Will my dog be able to lie down while in the cart?
Smaller, short-legged dogs may be able to lie down; larger dogs cannot do so, and must be removed from the cart.
Can a dog go up or down stairs while in the cart?
If your dog has hind leg issues, you can help your dog go up or down a short flight of stairs by lifting the bar in the back of the cart and letting your dog use his or her front legs to take the steps.
How long should my dog be left in the cart?
Carts are not meant to be used for long periods of time or without supervision. If a dog has been given enough exercise while outside in the cart, he is usually ready to get out of the cart and relax when he comes inside.
Will special arrangements be needed for daytime care, when I’m not home?
It depends on the needs of your particular dog. Most dogs, healthy or disabled, are content to sleep during the day if their people are gone. Walking and play time usually occur at the beginning and end of the workday, and dogs adjust to that schedule.

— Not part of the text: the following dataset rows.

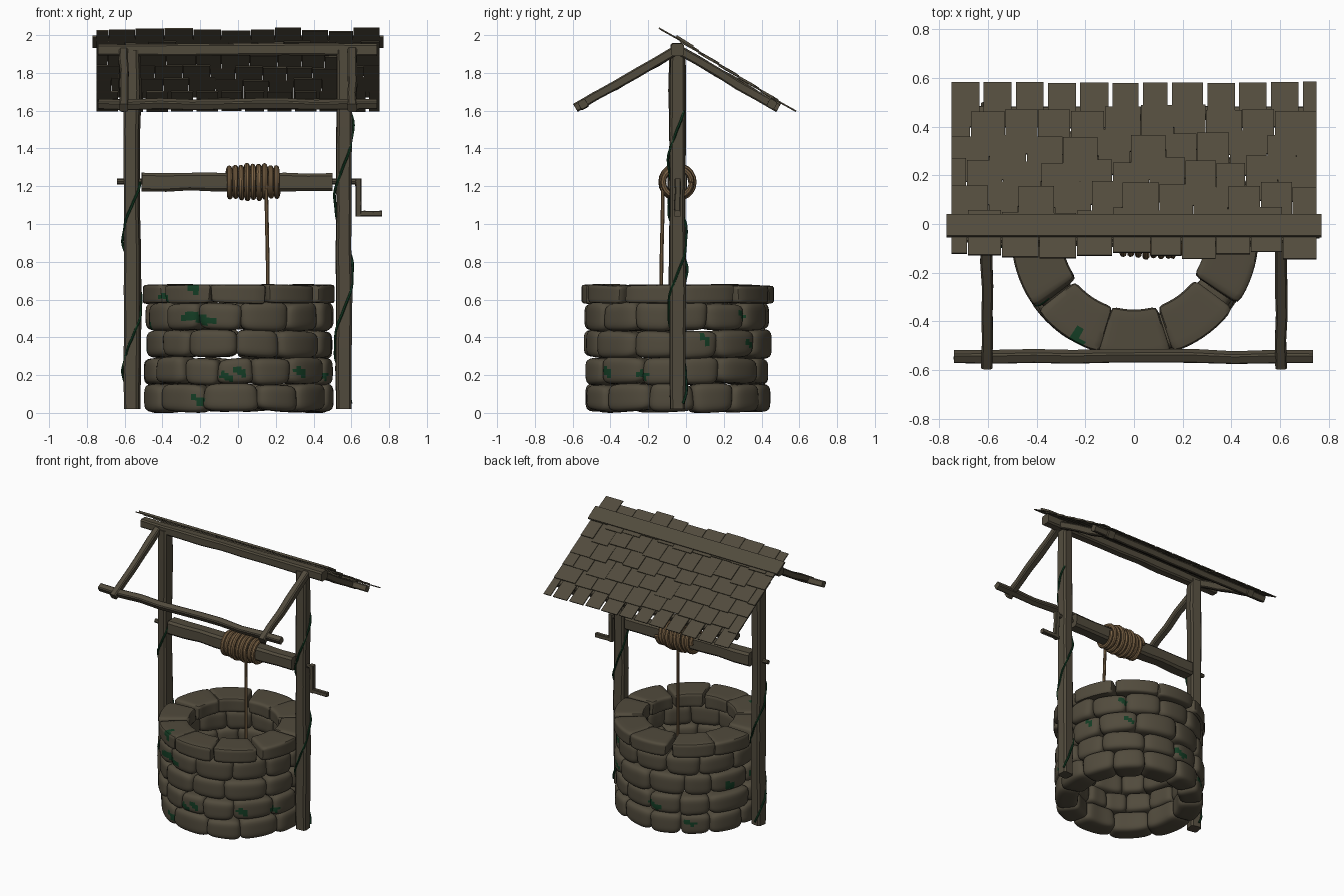
import bpy, bmesh, math, random
from math import sin, cos, pi, radians, atan2, hypot
from mathutils import Vector, Matrix, Quaternion

if "Cube" in bpy.data.objects:
    bpy.data.objects.remove(bpy.data.objects["Cube"])

random.seed(4)
R = random.uniform
CY = -0.045          # y of the well axis and posts


def material(name, rgb):
    m = bpy.data.materials.new(name)
    m.diffuse_color = (*rgb, 1)
    m.use_nodes = True
    m.node_tree.nodes["Principled BSDF"].inputs["Base Color"].default_value = m.diffuse_color
    return m


BROWN = material("weathered_brown", (0.083, 0.070, 0.046))
ROPE = material("rope_tan", (0.20, 0.125, 0.060))
GREEN = material("moss_green", (0.007, 0.047, 0.018))


def finish(name, bm, mats, angle=40):
    bmesh.ops.recalc_face_normals(bm, faces=bm.faces)
    me = bpy.data.meshes.new(name)
    bm.to_mesh(me)
    bm.free()
    for m in mats:
        me.materials.append(m)
    for p in me.polygons:
        p.use_smooth = True
    me.set_sharp_from_angle(angle=radians(angle))
    ob = bpy.data.objects.new(name, me)
    bpy.context.collection.objects.link(ob)
    return ob


SQUARE = [(1, -.7), (1, .7), (.7, 1), (-.7, 1), (-1, .7), (-1, -.7), (-.7, -1), (.7, -1)]


def ring(n):
    return [(cos(2 * pi * i / n), sin(2 * pi * i / n)) for i in range(n)]


def sweep(name, pts, r, mat, profile=SQUARE, wob=0.0, roll=0.0):
    """Sweep a profile along points with a twist-free frame."""
    bm = bmesh.new()
    pts = [Vector(p) for p in pts]
    rings, q, last = [], None, None
    for i, p in enumerate(pts):
        t = (pts[min(i + 1, len(pts) - 1)] - pts[max(i - 1, 0)]).normalized()
        if q is None:
            q = t.to_track_quat('Z', 'Y') @ Quaternion((0, 0, 1), roll)
        else:
            q = last.rotation_difference(t) @ q
        last = t
        s = r * (1 + R(-wob, wob))
        rings.append([bm.verts.new(p + q @ Vector((a * s, b * s, 0))) for a, b in profile])
    n = len(profile)
    for a, b in zip(rings, rings[1:]):
        for i in range(n):
            bm.faces.new((a[i], a[(i + 1) % n], b[(i + 1) % n], b[i]))
    bm.faces.new(rings[0])
    bm.faces.new(rings[-1])
    return finish(name, bm, [mat])


def log(name, a, b, r, segs=7, wob=0.07, bend=0.004, roll=0.0):
    """Slightly crooked timber between two points."""
    a, b = Vector(a), Vector(b)
    pts = []
    for i in range(segs + 1):
        off = Vector((R(-bend, bend), R(-bend, bend), R(-bend, bend))) if 0 < i < segs else Vector()
        pts.append(a.lerp(b, i / segs) + off)
    return sweep(name, pts, r, BROWN, SQUARE, wob, roll)


# moss patches: azimuth, height, half angle, half height (degrees / units)
MOSS = [(-114, .50, 12, .025), (-141, .61, 5, .022), (-119, .665, 5, .03), (-97, .19, 5, .02),
        (-89, .22, 4, .022), (-117, .07, 5, .022), (17, .39, 4, .025), (-49, .22, 4, .022),
        (-22, .20, 4, .022), (159, .33, 5, .03), (185, .36, 4, .035), (45, .52, 4, .02),
        (50, .36, 4, .02), (95, .20, 6, .025), (-165, .47, 5, .02), (125, .10, 5, .02)]


def stone(bm, az, half, z0, z1, r0, r1, p, tilt=0.0):
    """Pillow-shaped block bent round the well axis."""
    tmp = bmesh.new()
    bmesh.ops.create_cube(tmp, size=2)
    bmesh.ops.subdivide_edges(tmp, edges=tmp.edges[:], cuts=8, use_grid_fill=True)
    sx, sz = R(-.07, .07), R(-.06, .06)
    vmap = {}
    for v in tmp.verts:
        c = v.co / sum(abs(k) ** p for k in v.co) ** (1 / p)
        c.x *= 1 + sx * c.z
        c.z *= 1 + sz * c.x
        a = az + half * c.x
        r = (r0 + r1) / 2 + c.y * (r1 - r0) / 2
        z = (z0 + z1) / 2 + c.z * (z1 - z0) / 2 + tilt * c.x
        vmap[v] = bm.verts.new((r * cos(a), CY + r * sin(a), max(z, 0)))
    for f in tmp.faces:
        g = bm.faces.new([vmap[v] for v in f.verts])
        c = g.calc_center_median()
        if hypot(c.x, c.y - CY) < .43:
            continue
        deg = math.degrees(atan2(c.y - CY, c.x))
        for ma, mz, da, dz in MOSS:
            u = ((deg - ma + 180) % 360 - 180) / da
            w = (c.z - mz + .012 * sin(u * 3)) / dz
            if u * u + w * w < 1:
                g.material_index = 1
    tmp.free()


# rubble courses of the well wall
for k, (z0, z1) in enumerate([(0, .16), (.145, .30), (.285, .445), (.43, .59)]):
    bm = bmesh.new()
    n = [12, 13, 12, 13][k]
    w = [R(.75, 1.3) for _ in range(n)]
    a = R(0, 1)
    for wi in w:
        half = pi * wi / sum(w)
        stone(bm, a + half, half * 1.05, z0 + R(0, .012), z1 - R(0, .012),
              .33 + R(-.015, .015), .495 + R(-.012, .012), 4.5, R(-.006, .006))
        a += 2 * half
    finish("wall_course_%d" % (k + 1), bm, [BROWN, GREEN], 80)

# cap stones round the rim
bm = bmesh.new()
for i in range(10):
    stone(bm, radians(-90 + 36 * i + R(-1, 2)), radians(17.3), .58, .678 + R(-.006, .003),
          .30 + R(-.01, .01), .508 + R(-.008, .006), 11, R(-.004, .004))
finish("cap_stones", bm, [BROWN, GREEN], 45)

# posts, rafters and roof beams
for side, s in (("left", -1), ("right", 1)):
    log(side + "_post", (s * .56, CY, .02), (s * .56, CY, 1.92), .040, 9, .06, .003)
    for end, y in (("front", -.585), ("back", .49)):
        log("%s_%s_rafter" % (side, end), (s * .605, CY, 1.925), (s * .605, y, 1.615), .024, 5)
log("ridge_beam", (-.74, CY, 1.922), (.735, CY, 1.922), .032, 9)
log("front_eave_beam", (-.74, -.545, 1.635), (.735, -.545, 1.635), .023, 9, roll=.5)
log("back_eave_beam", (-.74, .455, 1.635), (.735, .455, 1.635), .023, 9, roll=-.5)

# shingled roof on the back slope only
SLOPE = math.atan2(.395, .635)
D = Vector((0, cos(SLOPE), -sin(SLOPE)))
N = Vector((0, sin(SLOPE), cos(SLOPE)))
TOP = Vector((0, -.05, 1.995))


def board(bm, x0, x1, s0, s1, depth, thick, tilt=0.0):
    """Flat board on the slope, s measured down from the ridge."""
    loc = TOP + D * ((s0 + s1) / 2) - N * depth + Vector(((x0 + x1) / 2, 0, 0))
    m = (Matrix.Translation(loc) @ Matrix.Rotation(-SLOPE + tilt, 4, 'X')
         @ Matrix.Diagonal((x1 - x0, s1 - s0, thick, 1)))
    bmesh.ops.create_cube(bm, size=1, matrix=m)


bm = bmesh.new()
for row in range(6):
    x = -.75
    first = True
    gap = .018 if row == 0 else .003
    while x < .74:
        w = R(.12, .16) * (.5 if first and row % 2 else 1)
        x1 = min(x + w, .75)
        if .75 - x1 < .05:
            x1 = .75
        end = .748 - .125 * row - (R(0, .006) if row == 0 else R(-.02, .02))
        board(bm, x, x1 - (gap if x1 < .75 else 0), end - .21, end, .009 + R(-.001, .001), .007, .045)
        x = x1
        first = False
finish("roof_shingles", bm, [BROWN], 30)

bm = bmesh.new()
board(bm, -.77, .77, 0, .105, .002, .014)
finish("ridge_board", bm, [BROWN], 30)

# windlass drum, axle and crank
log("windlass_drum", (-.51, CY, 1.222), (.50, CY, 1.222), .048, 8, .05, .003)
sweep("axle", [(-.64, CY, 1.225), (.65, CY, 1.225)], .015, BROWN, ring(8))
log("crank_arm", (.637, CY, 1.24), (.637, CY, 1.04), .016, 3, .05, .003)
log("crank_handle", (.625, CY, 1.055), (.762, CY, 1.055), .015, 3, .05, .001)

# rope coil and hanging rope
coil = []
for i in range(9 * 20 + 1):
    t = i / 180
    a = 2 * pi * 9 * t
    r = .070 + .015 * sin(pi * t) + .004 * sin(a * .37)
    coil.append((-.06 + .28 * t + .006 * sin(a), CY + r * cos(a), 1.222 + r * sin(a)))
sweep("rope_coil", coil, .0145, ROPE, ring(8))
sweep("hanging_rope", [(.148, -.122, 1.22), (.152, -.124, 1.05), (.157, -.130, .8), (.16, -.133, .35)],
      .0105, ROPE, ring(8))

# vines winding up the posts
for side, s, top, az0, rate in (("left", -1, 1.22, -30, 510), ("right", 1, 1.6, 45, 470)):
    pts = []
    for i in range(61):
        z = .05 + (top - .05) * i / 60
        a = radians(az0 + (z - top) * rate)
        r = .049 + .004 * sin(i * .9)
        pts.append((s * .56 + r * cos(a), CY + r * sin(a), z))
    sweep(side + "_vine", pts, .007, GREEN, ring(6))
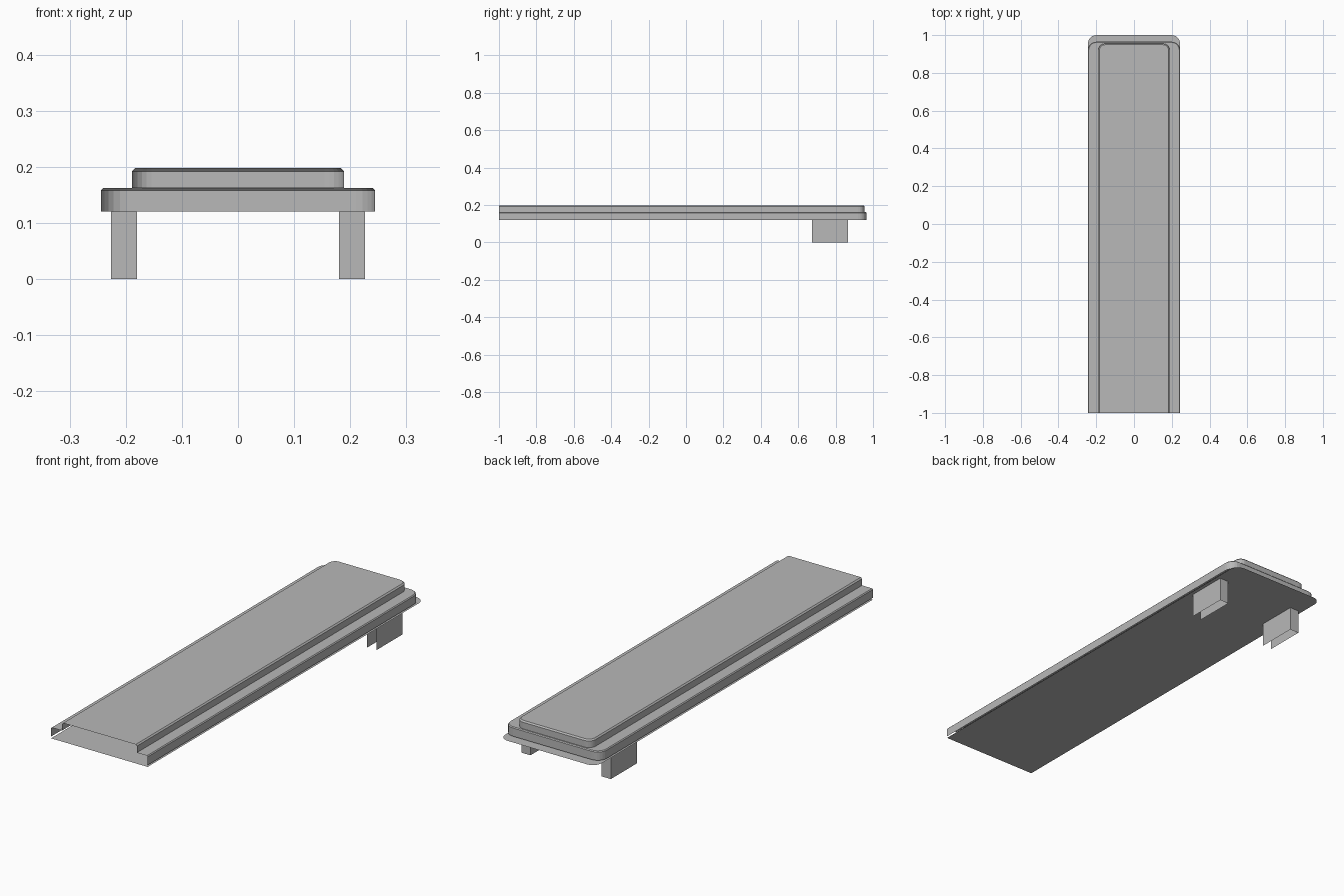
import bpy
import bmesh
import math

cube = bpy.data.objects.get("Cube")
if cube:
    bpy.data.objects.remove(cube, do_unlink=True)

# Single plain grey
grey = bpy.data.materials.new("plain_grey")
grey.use_nodes = True
colour = (0.48, 0.48, 0.48, 1.0)
grey.diffuse_color = colour
grey.node_tree.nodes["Principled BSDF"].inputs["Base Color"].default_value = colour

FRONT = -1.0
STEPS = 6


def outline(half_width, back, radius):
    """Open U-shaped path: right front, rounded back corners, left front."""
    arc = [i / STEPS * math.pi / 2 for i in range(STEPS + 1)]
    left = [(half_width, FRONT)]
    left += [(half_width - radius + radius * math.cos(a),
              back - radius + radius * math.sin(a)) for a in arc]
    return left + [(-x, y) for x, y in reversed(left)]


def finish(name, bm):
    mesh = bpy.data.meshes.new(name)
    bm.to_mesh(mesh)
    bm.free()
    mesh.materials.append(grey)
    obj = bpy.data.objects.new(name, mesh)
    bpy.context.collection.objects.link(obj)
    return obj


def shell(name, levels, cap=False):
    """Skin a stack of outlines (z, half width, back, radius), front left open."""
    bm = bmesh.new()
    rows = [[bm.verts.new((x, y, z)) for x, y in outline(w, b, r)]
            for z, w, b, r in levels]
    for low, high in zip(rows, rows[1:]):
        for i in range(len(low) - 1):
            bm.faces.new((low[i], low[i + 1], high[i + 1], high[i]))
    if cap:
        bm.faces.new(rows[-1])
    return finish(name, bm)


# Lower slab with softened rim and a ledge running in to the raised panel
shell("lower_slab", [
    (0.12, 0.244, 0.965, 0.045),
    (0.158, 0.244, 0.965, 0.045),
    (0.162, 0.240, 0.961, 0.041),
    (0.162, 0.189, 0.955, 0.035),
])

# Raised panel with a small bevel round the top
shell("raised_panel", [
    (0.162, 0.189, 0.955, 0.035),
    (0.192, 0.189, 0.955, 0.035),
    (0.198, 0.183, 0.949, 0.029),
], cap=True)

# Thin sheet closing the underside
sheet = shell("underside_sheet", [(0.112, 0.244, 1.0, 0.045)], cap=True)
sheet.data.flip_normals()

# Legs: three walls each, open at the front and at the foot
for name, side in (("left_leg", 1), ("right_leg", -1)):
    bm = bmesh.new()
    x0, x1 = sorted((side * 0.18, side * 0.226))
    path = [(x1, 0.675), (x1, 0.865), (x0, 0.865), (x0, 0.675)]
    foot, top = [[bm.verts.new((x, y, z)) for x, y in path] for z in (0, 0.12)]
    for i in range(3):
        bm.faces.new((foot[i], foot[i + 1], top[i + 1], top[i]))
    finish(name, bm)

Daytime care may be necessary if your dog needs to be taken out for toileting during the day or if your dog is incontinent. If doggie diapers are used, they should be changed regularly, so arrangements will need to be made for that to happen during the day.
How beneficial is exercise for a disabled dog?
Exercise is important to keep your dog in good physical condition. It’s also important to keep the dog’s weight down. The working limbs must remain strong and healthy.
Dogs who begin to show behavior such as excessive barking, whining or restlessness during the night usually do so out of boredom and lack of exercise. These behaviors typically diminish when the dog is regularly exercised with the aid of the cart. Also, exercise can help stimulate sluggish bowels to keep the pet more “on schedule.”
If a dog has some use of his rear legs, will using a cart discourage him from exercising those legs?
Pets who have limited use of their rear legs benefit by using a wheelchair, because it enables them to exercise more intensely and for a longer duration of time.
Can a dog in a cart play with other dogs and family pets?
Because it’s something new, other pets may be fearful or startled at first by the sight of a dog in a wheelchair. Familiarize other pets with the cart in the same way that you would ordinarily introduce new pets. Keep all the animals safe by supervising the introductions and observing their body language carefully for signs of discomfort or stress. Once the other dogs are comfortable around the dog in the cart, they can enjoy supervised interaction.
Adopt a special-needs pet. The life you’ll save is priceless.
Love Is Wobbly: FAQs About Dogs and Cats Using Wheelchairs or Carts (PDF download - 4.3MB)